Frenchie-Starring a whippet thin Shelley Winters as a dance hall queen and Elsa Lanchester as her flashy sidekick.

Louisa-Spring Byington & Charles Coburn in a gentle comedy of late love.

Morning Departure-Tense drama of a British crew trapped inside a sunken submarine.

So Long at the Fair-Excellent mystery. Jean Simmons and her brother travel to the Paris Exhibition in 1896 and check into a hotel. Next morning her brother is gone and everyone denies his existence. Dirk Bogarde co-stars.

Three Came Home-Incredibly taut drama based on a memoir stars Claudette Colbert as an American woman held hostage in a Japanese internment camp during WWII. It was while filming this that Claudette suffered the injury to her back that made her drop out of All About Eve.

The Asphalt Jungle
The Baron of Arizona
Cage of Gold
Captain Carey, U.S.A.
Captain China
Dance Hall
Dark City
Double Deal
Edge of Doom
Father is a Bachelor
Father of the Bride
The File on Thelma Jordan
For Heaven’s Sake
The Fuller Brush Girl
Gun Crazy
Gunman in the Streets
Hunt the Man Down
I’ll Get By
Kiss Tomorrow Goodbye
The Lawless
The Men
My Blue Heaven
Night and the City
Once a Thief
One Way Street
Paid in Full
The Second Face
Seven Days to Noon
711 Ocean Drive
Shadow on the Wall
Stage Fright
The Sun Sets at Dawn
Tea for Two
Treasure Island
Union Station
Wabash Avenue
Where the Sidewalk Ends
Woman on the Run
Young Man with a Horn

I know it seems as if I’ve listed every film made this year but I haven’t by a long shot. It was just an extremely strong year.

Oh and by the way though I think that picture of Gable, Stanwyck and the others is hysterical To Please a Lady is one of the worst films either of them ever made so don’t feel like you’re missing a thing not having seen it!

Anonymous said...

Love All About Eve, Sunset Boulevard, Stage Fright and Born Yesterday. Don't totally get the hype about Rashomon. Didn't really enjoy Harvey.

Anonymous said...

Don't bother with Annie Get Your Gun. Betty Hutton is embarrassing—so bad, the dances are awful when not offensive and the ending is an insult.
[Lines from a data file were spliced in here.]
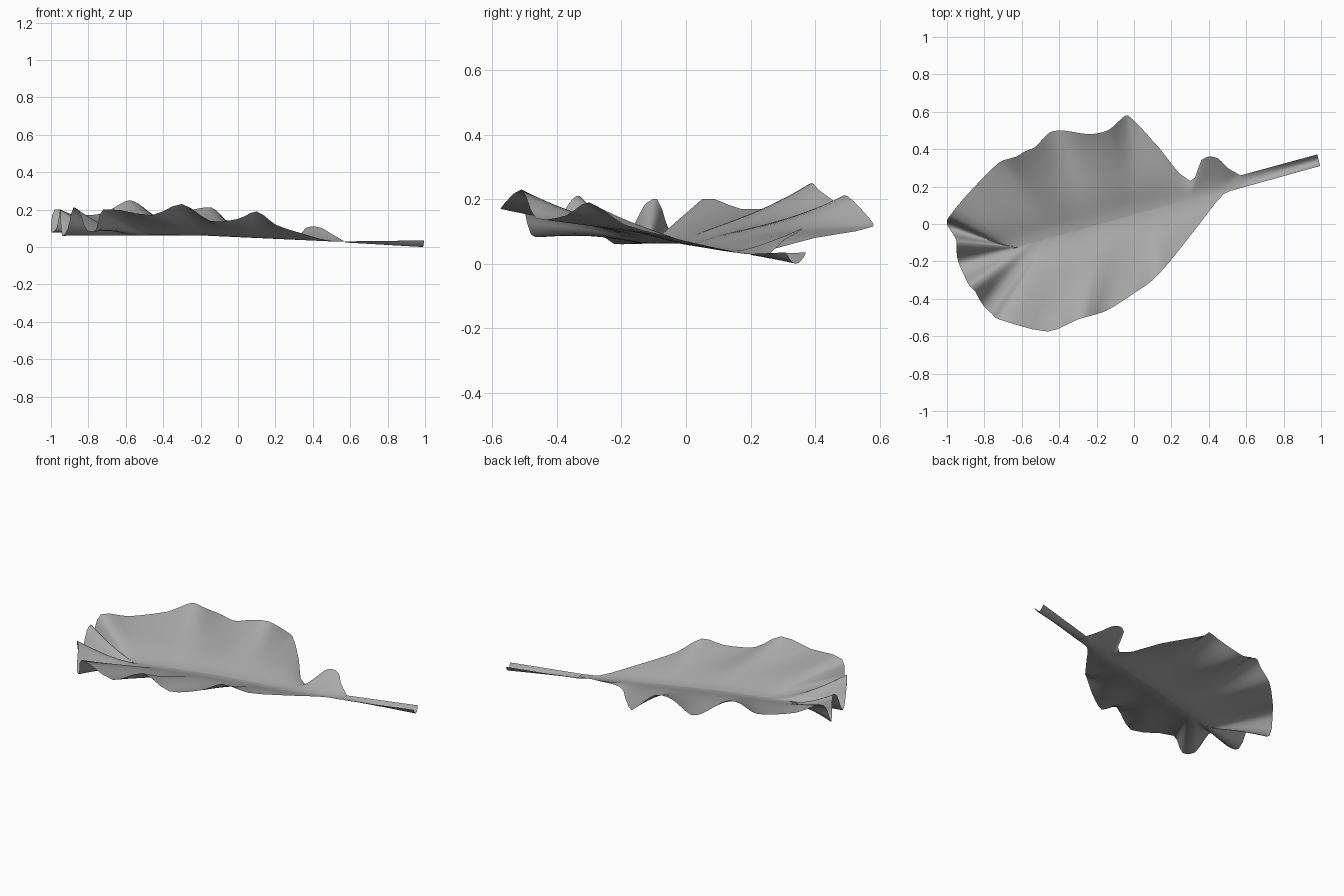
import bpy
import bmesh
from mathutils import Vector

cube = bpy.data.objects.get("Cube")
if cube:
    bpy.data.objects.remove(cube, do_unlink=True)

# Wavy rim of the blade, in hundredths, from the stalk round by the back edge
RIM = [
    (57, 26, 3), (50, 30, 7), (45, 35, 10), (40, 36, 11), (36, 34, 10), (30, 23, 4),
    (14, 40, 8), (-3, 58, 11.5), (-7, 56, 15), (-14, 50, 21), (-24, 48, 20),
    (-38, 50, 15), (-45, 49, 17), (-53, 41, 23), (-58, 39, 25), (-63, 36, 23),
    (-72, 33, 18), (-88, 17, 17), (-98, 5, 20), (-100, 0, 8), (-97, -5, 10),
    (-95, -9, 20), (-95, -13, 18), (-94, -20, 6), (-91, -27, 10), (-88, -33, 21),
    (-85, -36, 19), (-81, -43, 9), (-76, -48, 9), (-72, -51, 20), (-46, -57.5, 17),
    (-30, -51, 23), (-15, -46.5, 14), (0, -37, 15), (10, -30, 19), (20, -19, 12),
    (35, 0, 7), (48, 16, 3.5), (58, 19.5, 3),
]
RINGS = 14
SUBDIVISIONS = 3


def midrib(x):
    """Point on the central vein at a given x."""
    return Vector((x, 0.05 + 0.28 * x, 0.062 - 0.046 * max(0, x + 0.2)))


def base_height(x, y):
    """Shallow trough that rises away from the central vein."""
    vein = midrib(x)
    offset = (y - vein.y) ** 2
    return vein.z + 0.06 * offset / (offset + 0.02)


def smooth_path(points, steps):
    """Rounded open path through all the points."""
    path = []
    last = len(points) - 1
    for i in range(last):
        a, b = points[max(i - 1, 0)], points[i]
        c, d = points[i + 1], points[min(i + 2, last)]
        reach = (c - b).length
        start = (c - a).normalized() * reach * 0.8
        end = (d - b).normalized() * reach * 0.8
        for k in range(steps):
            t = k / steps
            ease = t * t * (3 - 2 * t)
            path.append(b.lerp(c, ease) + start * t * (1 - t) ** 2 - end * t * t * (1 - t))
    path.append(points[last])
    return path


def spoke(rim):
    """Row of points from the central vein out to one rim point."""
    share = (rim.x + 1) / 1.55
    root = midrib(-0.65 + 1.1 * share)
    lift = rim.z - base_height(rim.x, rim.y)
    power = 1.5 + min(share, 0.4) * 2
    row = []
    for k in range(RINGS + 1):
        t = k / RINGS
        p = root.lerp(rim, t)
        p.z = base_height(p.x, p.y) + lift * t ** power
        row.append(p)
    return row


def sheet(name, rows, closed, material):
    """Smooth open surface through rows of points."""
    bm = bmesh.new()
    grid = [[bm.verts.new(p) for p in row] for row in rows]
    pairs = list(zip(grid, grid[1:]))
    if closed:
        pairs.append((grid[-1], grid[0]))
    for near, far in pairs:
        for k in range(len(near) - 1):
            bm.faces.new((near[k], near[k + 1], far[k + 1], far[k]))
    bmesh.ops.remove_doubles(bm, verts=bm.verts, dist=0.0005)
    bmesh.ops.recalc_face_normals(bm, faces=bm.faces)
    bm.normal_update()
    # Upper side faces up
    if sum(f.normal.z * f.calc_area() for f in bm.faces) < 0:
        bmesh.ops.reverse_faces(bm, faces=bm.faces)
    mesh = bpy.data.meshes.new(name)
    bm.to_mesh(mesh)
    bm.free()
    mesh.materials.append(material)
    mesh.shade_smooth()
    obj = bpy.data.objects.new(name, mesh)
    bpy.context.collection.objects.link(obj)
    return obj


grey = bpy.data.materials.new("leaf grey")
grey.use_nodes = True
colour = (0.4, 0.4, 0.4, 1)
grey.diffuse_color = colour
grey.node_tree.nodes["Principled BSDF"].inputs["Base Color"].default_value = colour

# Leaf blade with curled edges and pleated tip
rim = smooth_path([Vector(p) / 100 for p in RIM], SUBDIVISIONS)
sheet("leaf_blade", [spoke(p) for p in rim], True, grey)

# Stalk, an open gutter that deepens towards its end
rows = []
for k in range(7):
    t = k / 6
    front = Vector((0.58, 0.195, 0.03)).lerp(Vector((0.995, 0.31, 0.035)), t)
    back = Vector((0.57, 0.26, 0.03)).lerp(Vector((0.98, 0.372, 0.035)), t)
    depth = 0.006 + 0.029 * t
    row = []
    for j in range(9):
        s = j / 8
        p = front.lerp(back, s)
        p.z -= depth * 4 * s * (1 - s)
        row.append(p)
    rows.append(row)
sheet("leaf_stalk", rows, False, grey)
And what happens to the dozen siblings Annie was responsible for? All those wonderful songs redeem the enterprise just barely.

If only Judy could have held herself together for just one more movie...!
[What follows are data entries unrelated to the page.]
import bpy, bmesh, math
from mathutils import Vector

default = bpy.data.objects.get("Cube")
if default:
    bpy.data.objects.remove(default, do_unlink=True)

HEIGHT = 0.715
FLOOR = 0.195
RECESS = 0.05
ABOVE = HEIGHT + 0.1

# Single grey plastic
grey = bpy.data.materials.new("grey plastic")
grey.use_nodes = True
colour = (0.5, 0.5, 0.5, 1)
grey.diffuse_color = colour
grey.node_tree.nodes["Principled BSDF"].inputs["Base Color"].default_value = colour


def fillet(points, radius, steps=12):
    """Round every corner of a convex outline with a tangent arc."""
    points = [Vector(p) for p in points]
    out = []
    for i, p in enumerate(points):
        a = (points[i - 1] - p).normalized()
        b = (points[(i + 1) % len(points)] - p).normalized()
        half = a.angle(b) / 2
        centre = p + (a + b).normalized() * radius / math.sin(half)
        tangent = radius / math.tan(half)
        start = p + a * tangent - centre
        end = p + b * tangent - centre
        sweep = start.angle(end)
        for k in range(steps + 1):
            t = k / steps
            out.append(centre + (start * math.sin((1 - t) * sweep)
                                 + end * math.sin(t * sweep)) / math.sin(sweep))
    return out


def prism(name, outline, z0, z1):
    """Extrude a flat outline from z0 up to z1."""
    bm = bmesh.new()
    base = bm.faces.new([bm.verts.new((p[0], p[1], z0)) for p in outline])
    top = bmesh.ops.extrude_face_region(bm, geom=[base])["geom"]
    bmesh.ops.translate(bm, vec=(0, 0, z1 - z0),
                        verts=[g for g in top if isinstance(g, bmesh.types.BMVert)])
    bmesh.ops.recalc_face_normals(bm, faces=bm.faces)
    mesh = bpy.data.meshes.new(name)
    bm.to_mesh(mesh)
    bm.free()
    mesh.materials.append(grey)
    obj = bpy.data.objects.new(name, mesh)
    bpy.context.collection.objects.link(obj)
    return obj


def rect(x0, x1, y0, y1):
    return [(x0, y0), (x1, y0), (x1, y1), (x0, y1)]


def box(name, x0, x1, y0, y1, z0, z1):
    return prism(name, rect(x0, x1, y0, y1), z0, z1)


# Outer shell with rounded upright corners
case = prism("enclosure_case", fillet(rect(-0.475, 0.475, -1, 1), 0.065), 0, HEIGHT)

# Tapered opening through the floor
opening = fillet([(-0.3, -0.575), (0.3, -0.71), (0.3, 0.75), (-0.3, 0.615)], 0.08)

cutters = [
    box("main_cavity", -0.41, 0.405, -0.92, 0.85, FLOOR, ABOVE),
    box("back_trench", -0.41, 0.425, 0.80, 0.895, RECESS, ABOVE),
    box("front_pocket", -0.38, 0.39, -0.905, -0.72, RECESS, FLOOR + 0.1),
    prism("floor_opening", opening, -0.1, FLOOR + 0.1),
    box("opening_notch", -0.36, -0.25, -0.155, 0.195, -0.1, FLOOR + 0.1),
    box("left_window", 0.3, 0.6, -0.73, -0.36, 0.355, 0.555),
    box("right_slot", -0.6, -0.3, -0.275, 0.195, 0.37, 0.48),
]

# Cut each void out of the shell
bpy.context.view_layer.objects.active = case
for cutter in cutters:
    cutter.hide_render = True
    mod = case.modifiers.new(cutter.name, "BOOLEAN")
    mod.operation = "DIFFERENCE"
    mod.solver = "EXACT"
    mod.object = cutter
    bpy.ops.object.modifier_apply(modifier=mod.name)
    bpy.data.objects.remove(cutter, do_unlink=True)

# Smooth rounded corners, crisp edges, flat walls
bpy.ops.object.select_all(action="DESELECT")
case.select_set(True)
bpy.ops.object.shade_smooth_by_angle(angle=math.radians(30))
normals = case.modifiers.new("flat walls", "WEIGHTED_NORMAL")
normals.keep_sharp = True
BTW, have you noticed how gene kelly always has better relationships with his male friends than his love interest? One gets the impression that he really doesn't like women.